■ **What needs to be done**
Please return all of the records verbatim, with the pictures omitted.

■ **Material supplied**
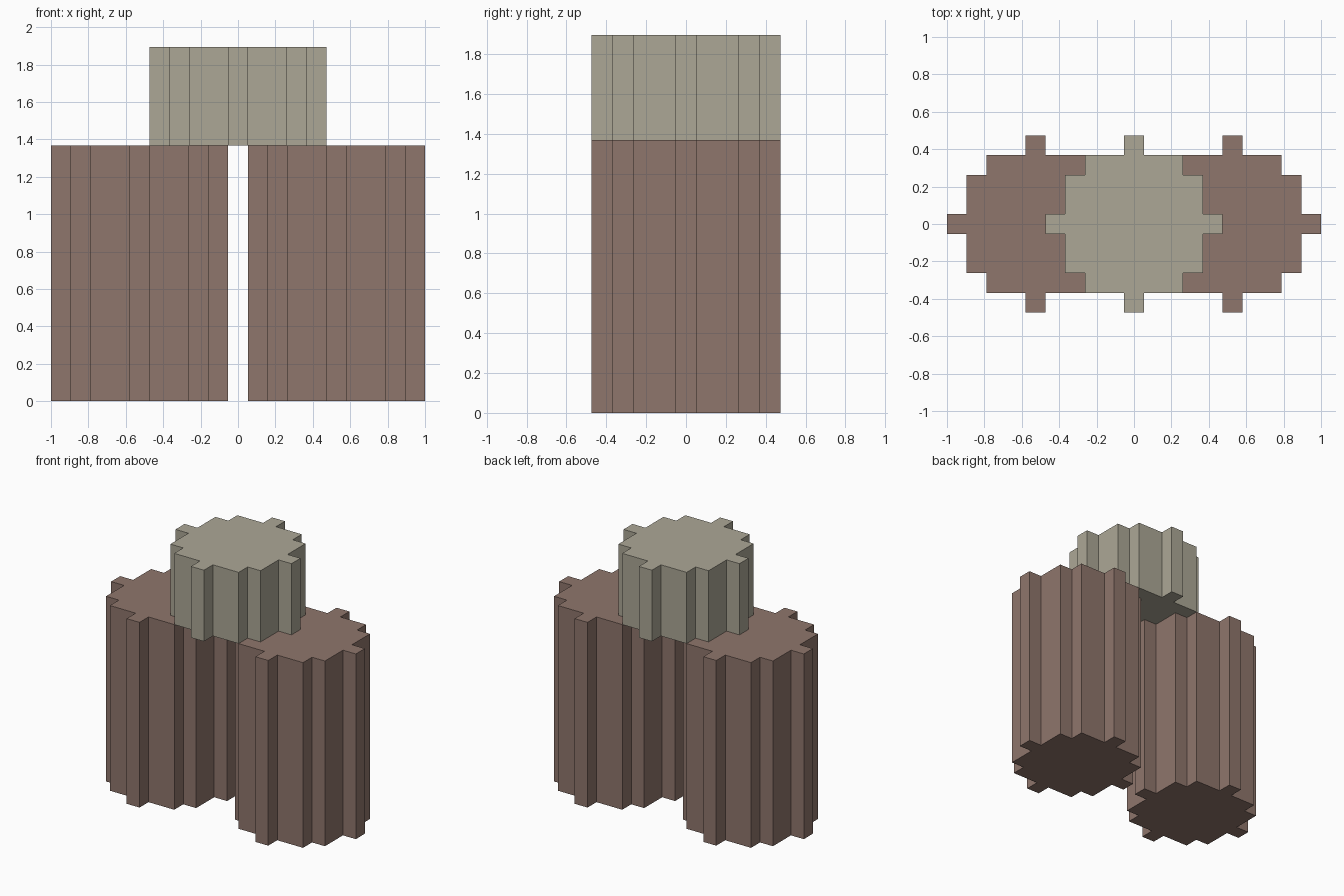
import bpy, bmesh

if "Cube" in bpy.data.objects:
    bpy.data.objects.remove(bpy.data.objects["Cube"])

U = 2 / 19  # one block of the stepped grid

# Quarter outline of the stepped disc, in blocks; four turns close the loop
QUARTER = [(4.5, 0.5), (3.5, 0.5), (3.5, 2.5), (2.5, 2.5),
           (2.5, 3.5), (0.5, 3.5), (0.5, 4.5)]


def material(name, rgb):
    mat = bpy.data.materials.new(name)
    mat.diffuse_color = (*rgb, 1)
    mat.use_nodes = True
    mat.node_tree.nodes["Principled BSDF"].inputs["Base Color"].default_value = mat.diffuse_color
    return mat


def stepped_column(name, x, z, height, mat):
    outline = []
    pts = QUARTER
    for _ in range(4):
        outline += pts
        pts = [(-b, a) for a, b in pts]
    bm = bmesh.new()
    base = bm.faces.new([bm.verts.new((a * U, b * U, 0)) for a, b in outline])
    ext = bmesh.ops.extrude_face_region(bm, geom=[base], use_keep_orig=True)
    top = [v for v in ext["geom"] if isinstance(v, bmesh.types.BMVert)]
    bmesh.ops.translate(bm, verts=top, vec=(0, 0, height * U))
    bmesh.ops.recalc_face_normals(bm, faces=bm.faces)
    mesh = bpy.data.meshes.new(name)
    bm.to_mesh(mesh)
    bm.free()
    mesh.materials.append(mat)
    obj = bpy.data.objects.new(name, mesh)
    obj.location = (x * U, 0, z * U)
    bpy.context.collection.objects.link(obj)
    return obj


brown = material("brown", (0.275, 0.181, 0.150))
stone = material("stone", (0.413, 0.386, 0.305))

# Two tall columns side by side, one block apart
for side, x in (("left", -5), ("right", 5)):
    stepped_column(f"{side}_column", x, 0, 13, brown)

# Short column bridging them on top
stepped_column("top_column", 0, 13, 5, stone)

■ **Exercise output**
import bpy, bmesh

if "Cube" in bpy.data.objects:
    bpy.data.objects.remove(bpy.data.objects["Cube"])

U = 2 / 19  # one block of the stepped grid

# Quarter outline of the stepped disc, in blocks; four turns close the loop
QUARTER = [(4.5, 0.5), (3.5, 0.5), (3.5, 2.5), (2.5, 2.5),
           (2.5, 3.5), (0.5, 3.5), (0.5, 4.5)]


def material(name, rgb):
    mat = bpy.data.materials.new(name)
    mat.diffuse_color = (*rgb, 1)
    mat.use_nodes = True
    mat.node_tree.nodes["Principled BSDF"].inputs["Base Color"].default_value = mat.diffuse_color
    return mat


def stepped_column(name, x, z, height, mat):
    outline = []
    pts = QUARTER
    for _ in range(4):
        outline += pts
        pts = [(-b, a) for a, b in pts]
    bm = bmesh.new()
    base = bm.faces.new([bm.verts.new((a * U, b * U, 0)) for a, b in outline])
    ext = bmesh.ops.extrude_face_region(bm, geom=[base], use_keep_orig=True)
    top = [v for v in ext["geom"] if isinstance(v, bmesh.types.BMVert)]
    bmesh.ops.translate(bm, verts=top, vec=(0, 0, height * U))
    bmesh.ops.recalc_face_normals(bm, faces=bm.faces)
    mesh = bpy.data.meshes.new(name)
    bm.to_mesh(mesh)
    bm.free()
    mesh.materials.append(mat)
    obj = bpy.data.objects.new(name, mesh)
    obj.location = (x * U, 0, z * U)
    bpy.context.collection.objects.link(obj)
    return obj


brown = material("brown", (0.275, 0.181, 0.150))
stone = material("stone", (0.413, 0.386, 0.305))

# Two tall columns side by side, one block apart
for side, x in (("left", -5), ("right", 5)):
    stepped_column(f"{side}_column", x, 0, 13, brown)

# Short column bridging them on top
stepped_column("top_column", 0, 13, 5, stone)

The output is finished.